--- Your objective ---
From the data below, please reproduce exactly everything from the line that contains "const y = t => bottom + t * (top - bottom);" down to the line that contains "m.position.set(x, y, z);", with both ends included.

--- Input data ---
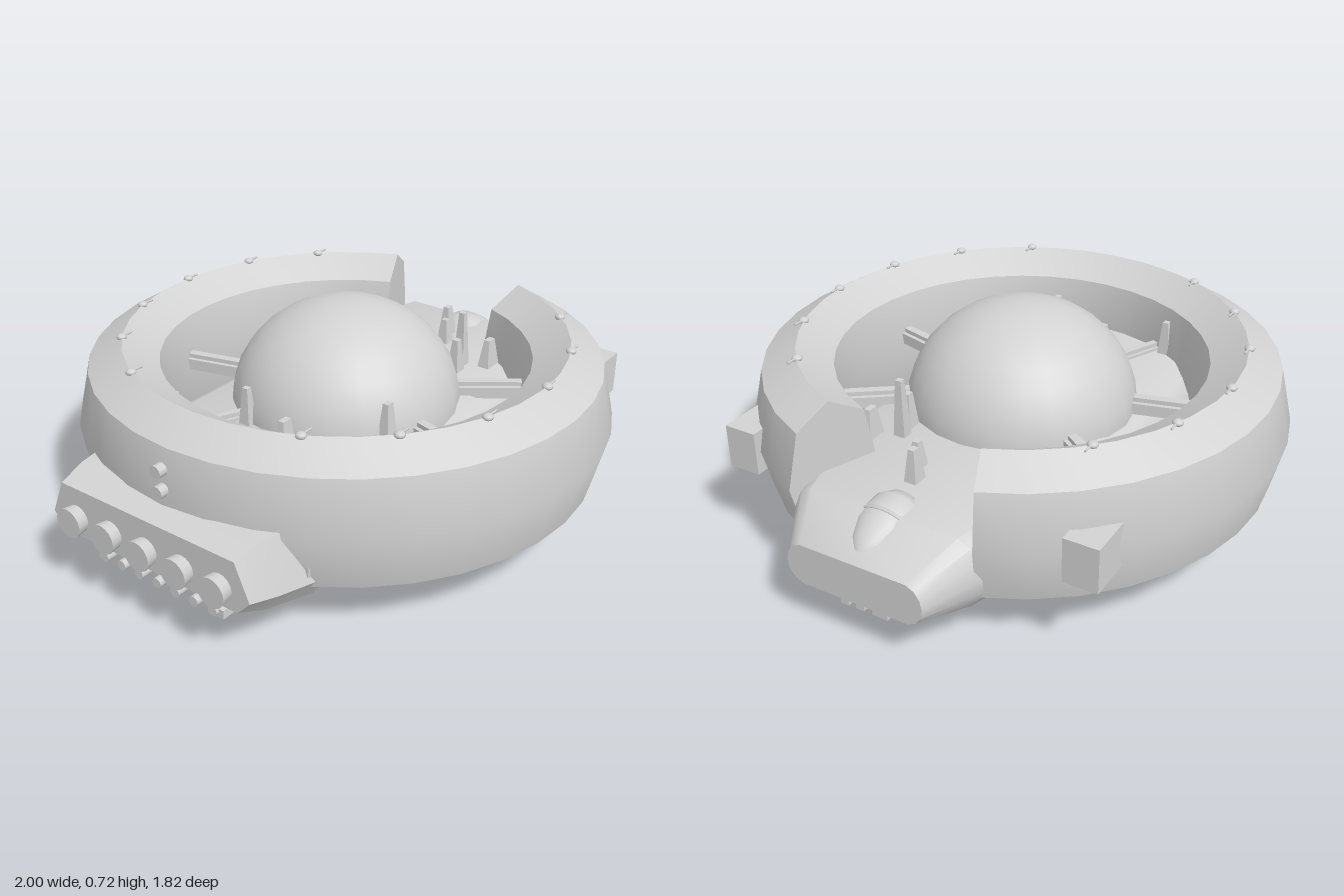
import * as THREE from 'three';
import { toCreasedNormals } from 'three/addons/utils/BufferGeometryUtils.js';

const CX = 0.02; // centre of the ring and dome
const rad = THREE.MathUtils.degToRad;

// Closed, capped body along x from matching outlines
function loft(sections) {
  const pos = [], idx = [], n = sections[0].length;
  sections.forEach(s => s.forEach(p => pos.push(...p)));
  for (let i = 0; i < sections.length - 1; i++) {
    for (let j = 0; j < n; j++) {
      const a = i * n + j, b = i * n + (j + 1) % n;
      idx.push(a, b, a + n, b, b + n, a + n);
    }
  }
  const last = (sections.length - 1) * n;
  for (let j = 1; j < n - 1; j++) {
    idx.push(0, j + 1, j, last, last + j, last + j + 1);
  }
  const g = new THREE.BufferGeometry();
  g.setAttribute('position', new THREE.Float32BufferAttribute(pos, 3));
  g.setIndex(idx);
  return toCreasedNormals(g, 0.6);
}

// Half outlines as (fraction of width, fraction of height), top to bottom
const roundedFlank = [[0.78, 1], [0.9, 0.9], [0.97, 0.72], [1, 0.5], [0.98, 0.3], [0.9, 0.1], [0.78, 0]];
const angularFlank = [[0.87, 1], [1, 0.3], [0.88, 0]];

// Mirrored cross-section at x
function section(half, [x, w, bottom, top]) {
  const y = t => bottom + t * (top - bottom);
  return [
    ...half.map(([u, t]) => [x, y(t), u * w]),
    ...half.slice().reverse().map(([u, t]) => [x, y(t), -u * w]),
  ];
}

export function createModel() {
  const root = new THREE.Group();
  const hullGrey = new THREE.MeshStandardMaterial({ color: 0xd2d2d2, side: THREE.DoubleSide });
  hullGrey.name = 'hullGrey';

  function add(name, geo, x = 0, y = 0, z = 0, parent = root) {
    const m = new THREE.Mesh(geo, hullGrey);
    m.name = name;
    m.position.set(x, y, z);
    parent.add(m);
    return m;
  }
  const box = (name, x0, x1, y0, y1, z, depth) =>
    add(name, new THREE.BoxGeometry(x1 - x0, y1 - y0, depth), (x0 + x1) / 2, (y0 + y1) / 2, z);

  // Broken ring with an octagonal cross-section, open toward the nose
  const profile = [[0.75, 0.1], [0.865, 0.18], [0.908, 0.36], [0.865, 0.545],
    [0.75, 0.615], [0.63, 0.545], [0.595, 0.36], [0.63, 0.18]].map(p => new THREE.Vector2(...p));
  const gap = 21;
  add('ring', toCreasedNormals(new THREE.LatheGeometry([...profile, profile[0]], 32,
    rad(90 + gap), rad(360 - 2 * gap)), 0.6), CX);
  for (const s of [-1, 1]) {
    add('ringEnd', new THREE.ShapeGeometry(new THREE.Shape(profile)), CX).rotation.y = s * rad(gap);
  }

  // Central hull with a blunt nose, and the angular engine block behind it
  add('hull', loft([
    [-0.75, 0.44, 0.12, 0.38], [-0.5, 0.465, 0.11, 0.38], [0.4, 0.465, 0.11, 0.38],
    [0.84, 0.335, 0.13, 0.38], [1, 0.24, 0.155, 0.295],
  ].map(s => section(roundedFlank, s))));
  add('engineBlock', loft([
    [-0.96, 0.4, 0.19, 0.36], [-0.86, 0.42, 0.15, 0.38], [-0.68, 0.455, 0.115, 0.38],
  ].map(s => section(angularFlank, s))));

  // Central dome
  const dome = add('dome', new THREE.SphereGeometry(0.395, 24, 16), CX, 0.36, 0);
  dome.scale.y = 0.91;

  // Spokes between dome and ring
  for (const [deg, w, y] of [[54, 0.06, 0.39], [105, 0.06, 0.39], [155, 0.045, 0.37]]) {
    for (const s of [-1, 1]) {
      const spoke = new THREE.Group();
      spoke.name = 'spoke';
      spoke.position.x = CX;
      spoke.rotation.y = s * rad(deg);
      root.add(spoke);
      add('spokeBeam', new THREE.BoxGeometry(0.27, 0.04, w), 0.49, y, 0, spoke);
      add('spokeRidge', new THREE.BoxGeometry(0.27, 0.02, w * 0.5), 0.49, y + 0.025, 0, spoke);
    }
  }
  box('rearSpoke', -0.5, -0.36, 0.37, 0.39, 0, 0.016);

  // Tapered towers on the deck
  const towers = [[-0.47, 0.13, 0.075, 0.14], [-0.51, -0.3, 0.045, 0.12], [-0.36, -0.12, 0.04, 0.13],
    [0.58, 0.05, 0.045, 0.09], [0.65, 0.015, 0.055, 0.11], [0.39, 0.215, 0.05, 0.12],
    [0.45, 0.2, 0.04, 0.2], [0.5, 0.285, 0.075, 0.1], [-0.19, 0.32, 0.055, 0.14]];
  for (const [x, z, w, h] of towers) {
    const g = new THREE.CylinderGeometry(0.35, 0.707, 1, 4).rotateY(Math.PI / 4).toNonIndexed();
    g.computeVertexNormals();
    add('deckTower', g, x, 0.38 + h / 2, z).scale.set(w, h, 0.043);
  }

  // Cockpit canopy, blunt behind, pointed and dipping in front
  const cockpit = new THREE.Group();
  cockpit.name = 'cockpit';
  cockpit.position.set(0.825, 0.335, 0);
  cockpit.rotation.z = -0.24;
  cockpit.scale.y = 0.72;
  root.add(cockpit);
  const canopy = [[0, -0.11], [0.05, -0.1], [0.08, -0.065], [0.09, -0.01], [0.082, 0.04],
    [0.055, 0.1], [0.025, 0.135], [0, 0.148]].map(p => new THREE.Vector2(...p));
  add('canopy', new THREE.LatheGeometry(canopy, 20).rotateZ(-Math.PI / 2), 0, 0, 0, cockpit);
  add('canopyRib', new THREE.TorusGeometry(0.088, 0.006, 6, 20).rotateY(Math.PI / 2), 0.005, 0, 0, cockpit);

  // Docking blocks on the front quarters of the ring
  for (const s of [-1, 1]) box('dockingBlock', 0.61, 0.76, 0.285, 0.435, s * 0.608, 0.115);

  // Main engines and the row of small thrusters beneath them
  for (let i = -2; i <= 2; i++) {
    add('engine', new THREE.CylinderGeometry(0.05, 0.042, 0.06, 16).rotateZ(Math.PI / 2), -0.97, 0.255, i * 0.145);
  }
  for (let i = 0; i < 7; i++) {
    add('thruster', new THREE.CylinderGeometry(0.018, 0.018, 0.08, 10).rotateZ(Math.PI / 2), -0.89, 0.12, (i - 3) * 0.075);
  }

  // Small gun turrets along the ring crest
  function turret(x, z) {
    add('turret', new THREE.SphereGeometry(0.018, 10, 6), x, 0.615, z).scale.y = 0.65;
    add('turretBarrel', new THREE.CylinderGeometry(0.004, 0.004, 0.045, 6).rotateZ(Math.PI / 2), x + 0.025, 0.617, z);
  }
  for (const [x, z] of [[0.545, 0.53], [0.315, 0.69], [0.04, 0.75], [-0.24, 0.705], [-0.48, 0.56], [-0.65, 0.34]]) {
    for (const s of [-1, 1]) turret(x, s * z);
  }
  // Sensor pods on the back of the ring
  for (const y of [0.42, 0.49]) {
    add('sensorPod', new THREE.CylinderGeometry(0.022, 0.022, 0.03, 10).rotateZ(Math.PI / 2), -0.885, y, 0);
  }

  // Belly panel behind the dome, with side rails
  box('bellyPanel', -0.84, -0.15, 0.075, 0.13, 0, 0.4);
  box('bellyCollar', -0.31, 0.1, 0.05, 0.12, 0, 0.3);
  for (const s of [-1, 1]) {
    box('bellyRail', -0.92, -0.2, 0.1, 0.13, s * 0.245, 0.03);
    box('bellyRail', -0.85, -0.1, 0.06, 0.1, s * 0.21, 0.02);
  }
  // Stepped keel spars reaching toward the nose
  for (const [end, y0, z] of [[0.94, 0.075, 0.03], [0.96, 0.095, 0.07], [0.82, 0.1, 0.11]]) {
    for (const s of [-1, 1]) box('keelSpar', 0.15, end, y0, 0.135, s * z, 0.03);
  }
  for (const [end, y0, y1, depth] of [[0.72, 0.055, 0.125, 0.12], [0.4, 0.035, 0.1, 0.08], [0.28, 0.02, 0.08, 0.05]]) {
    box('keelPlate', 0.1, end, y0, y1, 0, depth);
  }

  return root;
}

--- Exercise response ---
  const y = t => bottom + t * (top - bottom);
  return [
    ...half.map(([u, t]) => [x, y(t), u * w]),
    ...half.slice().reverse().map(([u, t]) => [x, y(t), -u * w]),
  ];
}

export function createModel() {
  const root = new THREE.Group();
  const hullGrey = new THREE.MeshStandardMaterial({ color: 0xd2d2d2, side: THREE.DoubleSide });
  hullGrey.name = 'hullGrey';

  function add(name, geo, x = 0, y = 0, z = 0, parent = root) {
    const m = new THREE.Mesh(geo, hullGrey);
    m.name = name;
    m.position.set(x, y, z);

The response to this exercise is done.